Describing further the relationship between Rivatex and Moi University, Kipkurgat said the partnership “has fostered the operationalization of backward integration where the company is benefiting from technology transfer regarding the cultivation of rain-fed and irrigated cotton.”
A key innovation resulting in the partnership between the textile factory, the university and the research platform it has created is the invention of TAMI Dye.
“It was developed from the Marigold Tagetes Minutas weed by Moi University vice chancellor and professor Richard Mibey,” explained Kipkurgat. “The invention has lowered the cost of importing dyes for the manufacture of fabrics. This in turn has lowered the cost of production.”
Adding that “the textile production processes consume huge volumes of water, wood fuel, dyes and energy that hinder our company from achieving its growth targets due to the high cost of electricity and dyes,” he said Rivatex recently began “focusing on undertaking research and investment in the area of renewable energy in order to cut down on production costs.”
Phytotextiles — phytochemicals in textiles — is another area the company is embracing. The World Bank recently granted funding amounting to 600 million Kenyan shillings, or $5.9 million, for Moi University to give Rivatex a major facelift that will include, according to the university’s director of research, Simeon Kipkoech Mining, Rivatex receiving “new machinery and technology that will make it a regional center of excellence. This will enhance research and dissemination of knowledge in phytochemical textiles and renewable energy.”
The university and Rivatex have also forged significant partnerships with several international institutions. The establishment and operationalization, for example, of the textile laboratory housed at Rivatex “was supported by the collaboration with the Flemish Interuniversity Council for Development Cooperation in Belgium.”

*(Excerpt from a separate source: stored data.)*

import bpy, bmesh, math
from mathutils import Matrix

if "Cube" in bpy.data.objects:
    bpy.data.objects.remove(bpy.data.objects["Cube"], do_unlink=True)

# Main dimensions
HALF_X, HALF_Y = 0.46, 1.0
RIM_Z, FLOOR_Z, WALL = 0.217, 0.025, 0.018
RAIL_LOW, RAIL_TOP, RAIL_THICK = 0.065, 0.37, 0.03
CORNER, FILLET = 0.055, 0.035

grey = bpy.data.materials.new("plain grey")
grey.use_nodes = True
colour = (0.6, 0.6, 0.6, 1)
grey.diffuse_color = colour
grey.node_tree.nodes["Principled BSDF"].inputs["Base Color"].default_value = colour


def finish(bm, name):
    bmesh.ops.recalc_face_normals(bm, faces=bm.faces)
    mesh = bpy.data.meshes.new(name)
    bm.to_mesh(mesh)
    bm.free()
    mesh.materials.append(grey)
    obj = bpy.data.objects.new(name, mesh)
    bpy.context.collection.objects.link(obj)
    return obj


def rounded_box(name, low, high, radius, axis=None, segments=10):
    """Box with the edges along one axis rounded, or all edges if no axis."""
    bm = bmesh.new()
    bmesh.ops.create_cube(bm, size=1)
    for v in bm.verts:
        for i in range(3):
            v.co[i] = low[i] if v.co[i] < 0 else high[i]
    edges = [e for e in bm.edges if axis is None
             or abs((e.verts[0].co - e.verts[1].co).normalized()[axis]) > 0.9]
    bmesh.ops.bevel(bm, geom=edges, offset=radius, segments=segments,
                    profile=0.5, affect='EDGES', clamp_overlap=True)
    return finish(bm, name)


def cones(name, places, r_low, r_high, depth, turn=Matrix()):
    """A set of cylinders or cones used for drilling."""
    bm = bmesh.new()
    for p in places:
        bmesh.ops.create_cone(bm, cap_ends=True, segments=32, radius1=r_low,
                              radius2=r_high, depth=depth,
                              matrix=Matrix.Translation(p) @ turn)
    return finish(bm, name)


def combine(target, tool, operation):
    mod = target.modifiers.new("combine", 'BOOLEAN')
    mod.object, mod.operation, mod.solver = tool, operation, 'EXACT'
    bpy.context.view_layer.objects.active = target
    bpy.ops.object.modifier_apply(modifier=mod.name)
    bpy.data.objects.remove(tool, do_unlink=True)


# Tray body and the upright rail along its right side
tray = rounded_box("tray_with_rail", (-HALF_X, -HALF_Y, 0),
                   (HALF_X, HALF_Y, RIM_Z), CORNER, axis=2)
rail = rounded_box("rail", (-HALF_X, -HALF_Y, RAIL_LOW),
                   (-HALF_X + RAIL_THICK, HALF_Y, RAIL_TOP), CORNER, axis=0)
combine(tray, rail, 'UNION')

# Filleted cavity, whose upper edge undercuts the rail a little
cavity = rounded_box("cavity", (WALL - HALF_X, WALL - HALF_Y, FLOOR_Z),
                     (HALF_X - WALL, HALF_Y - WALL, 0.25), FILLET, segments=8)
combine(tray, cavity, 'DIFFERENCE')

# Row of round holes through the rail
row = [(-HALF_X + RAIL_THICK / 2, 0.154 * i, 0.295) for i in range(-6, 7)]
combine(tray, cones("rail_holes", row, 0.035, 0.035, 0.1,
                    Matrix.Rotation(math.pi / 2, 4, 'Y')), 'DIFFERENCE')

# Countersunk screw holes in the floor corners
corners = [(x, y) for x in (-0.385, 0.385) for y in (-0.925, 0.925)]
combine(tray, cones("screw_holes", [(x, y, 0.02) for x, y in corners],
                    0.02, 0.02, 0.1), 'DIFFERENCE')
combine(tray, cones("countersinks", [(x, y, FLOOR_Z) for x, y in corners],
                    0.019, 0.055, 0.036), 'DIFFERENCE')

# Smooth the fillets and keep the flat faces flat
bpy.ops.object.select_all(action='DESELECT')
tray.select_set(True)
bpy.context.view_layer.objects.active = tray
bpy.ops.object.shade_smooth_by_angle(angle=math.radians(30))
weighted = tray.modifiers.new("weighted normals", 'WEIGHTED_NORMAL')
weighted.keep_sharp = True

Other international collaborations include Indiana University and Oklahoma University in the U.S., Busitema University in Uganda, Alexandria University in Egypt, and, most recently, Donghua University in China.
The collaboration with Shanghai-based Donghua University in 2015 led to the launch of the Confucius Institute at Rivatex.

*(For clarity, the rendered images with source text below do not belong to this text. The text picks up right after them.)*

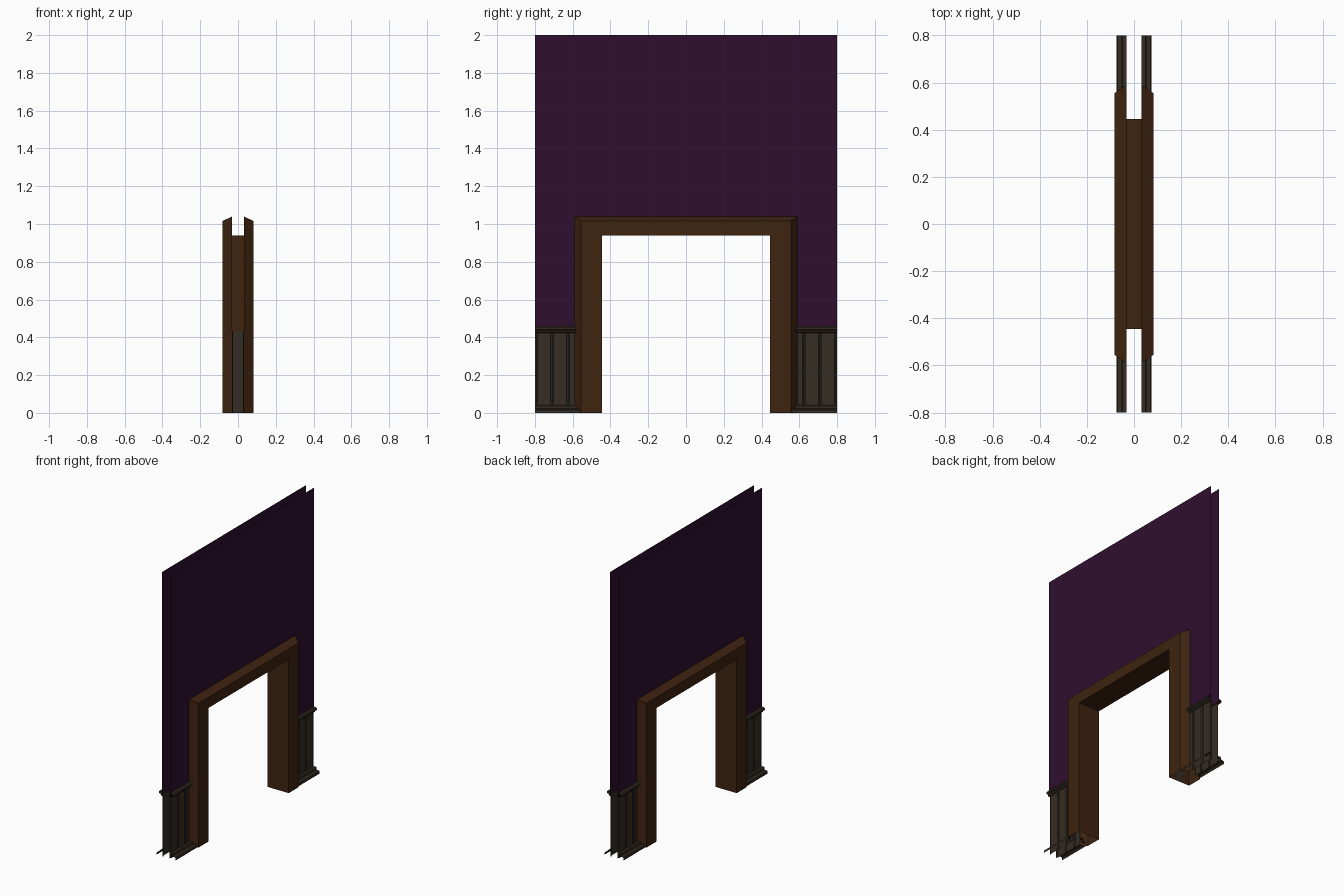
import bpy, bmesh
from mathutils import Vector

if "Cube" in bpy.data.objects:
    bpy.data.objects.remove(bpy.data.objects["Cube"])


def material(name, rgb):
    m = bpy.data.materials.new(name)
    m.diffuse_color = (*rgb, 1.0)
    m.use_nodes = True
    m.node_tree.nodes["Principled BSDF"].inputs["Base Color"].default_value = m.diffuse_color
    return m


PURPLE = material("purple_wall", (0.028, 0.0048, 0.026))
WOOD = material("brown_wood", (0.049, 0.0175, 0.0050))
PANEL = material("grey_brown_panel", (0.036, 0.026, 0.017))

WALL_X = 0.032           # each wall skin
TRIM_X = 0.083           # face of the door trim
OPEN_Y, OPEN_Z = 0.445, 0.94


def sheet(name, rows, mat, outward=None):
    """Skin rows of points into an open sheet, facing the outward direction."""
    bm = bmesh.new()
    grid = [[bm.verts.new(p) for p in row] for row in rows]
    for a, b in zip(grid, grid[1:]):
        for j in range(len(a) - 1):
            bm.faces.new((a[j], a[j + 1], b[j + 1], b[j]))
    bm.normal_update()
    if outward is not None:
        total = sum((f.normal * f.calc_area() for f in bm.faces), Vector())
        if total.dot(Vector(outward)) < 0:
            bmesh.ops.reverse_faces(bm, faces=bm.faces[:])
    me = bpy.data.meshes.new(name)
    bm.to_mesh(me)
    bm.free()
    me.materials.append(mat)
    ob = bpy.data.objects.new(name, me)
    bpy.context.collection.objects.link(ob)
    return ob


# Door trim and lining: one profile (side offset, top offset, x) round the opening
profile = [(0.145, 0.10, WALL_X), (0.11, 0.075, TRIM_X), (0, 0, TRIM_X),
           (0, 0, -TRIM_X), (0.11, 0.075, -TRIM_X), (0.145, 0.10, -WALL_X)]
rows = []
for side, top in ((-1, 0), (-1, 1), (1, 1), (1, 0)):
    rows.append([(x, side * (OPEN_Y + oy), top * (OPEN_Z + oz)) for oy, oz, x in profile])
sheet("door_frame", rows, WOOD)

# Profiles of the wainscot mouldings (x, z)
base_profile = [(0.075, 0.0), (0.075, 0.014), (0.070, 0.020), (0.052, 0.022),
                (0.052, 0.034), (0.046, 0.041), (WALL_X, 0.041)]
cap_profile = [(WALL_X, 0.424), (0.040, 0.427), (0.042, 0.436), (0.053, 0.441),
               (0.054, 0.451), (0.048, 0.459), (WALL_X, 0.460)]

# Plank profile (x, y) with V grooves between boards
plank_profile = [(WALL_X, 0.57)]
for g in (0.625, 0.71):
    plank_profile += [(WALL_X, g - 0.008), (0.026, g - 0.004),
                      (0.026, g + 0.004), (WALL_X, g + 0.008)]
plank_profile += [(WALL_X, 0.787), (0.026, 0.792), (0.026, 0.80)]

for sx in (-1, 1):
    out = (sx, 0, 0)
    # Wall over the doorway
    sheet("wall_upper", [[(sx * WALL_X, y, z) for y in (-0.8, 0.8)] for z in (1.03, 2.0)],
          PURPLE, out)
    for sy in (-1, 1):
        # Wall beside the doorway
        sheet("wall_side", [[(sx * WALL_X, sy * y, z) for y in (0.575, 0.8)]
                            for z in (0.44, 1.03)], PURPLE, out)
        # Wainscot boards, base and cap rail
        sheet("wainscot_boards", [[(sx * x, sy * y, z) for x, y in plank_profile]
                                  for z in (0.0, 0.435)], PANEL, out)
        sheet("wainscot_base", [[(sx * x, sy * y, z) for x, z in base_profile]
                                for y in (0.56, 0.8)], PANEL, out)
        sheet("wainscot_cap", [[(sx * x, sy * y, z) for x, z in cap_profile]
                               for y in (0.582, 0.8)], PANEL, out)

# Panel backing plates inside the wall, behind the jambs
for sy in (-1, 1):
    sheet("jamb_backing", [[(x, sy * 0.448, z) for x in (-WALL_X, WALL_X)]
                           for z in (0.0, 0.43)], PANEL, (0, sy, 0))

“The linkage with Donghua University, it is anticipated, will train students in fashion and design within the tailoring department,” said Kipkurgat.
Jointly operated by Donghua and Moi universities, the collaboration has enhanced capacity, skills transfer in textile engineering and fashion design, as well as creating a communication platform of bridging cooperation and establishing relationship between the Kenyan and Chinese governments.
“[International collaborations are] very important in the implementation of the Vision 2030 industrialization goals,” said Kipkurgat.
Visions 2030 is operated by Kenya’s Ministry of Industry, Investment and Trade and underlines the role of the manufacturing sector in creating employment and wealth.
The sector’s overall goal is to increase its contribution 10 percent per annum to gross domestic product through Vision 2030.
Various interventions have been proposed in the Vision to lead Kenya — a country with a population of over 45 million — toward global competitiveness and prosperity. According to the World Bank, Kenya’s GDP was at $60.94 billion in 2014 and growth was estimated at 5.4 percent in 2015.
World Bank country director for Kenya Diarietou Gaye said, “Kenya’s textile and apparel sector has the potential to grow, increase its contribution to GDP and serve as a source of gainful employment for its fast-growing, young population.”
The African Growth and Opportunity Act has been particularly beneficial to Kenya. For the period 2010 to 2014, the Export Processing Zone Authority said Kenya’s AGOA exports, employment and investment grew 17 percent, 12 percent and 21 percent per year, respectively, taking up a third of all apparel exports from Sub-Saharan Africa to the U.S. In the textile and apparel sector, Kenyan exports to the U.S. fell slightly in 2014 to $277.8 million from $282.9 million in 2013.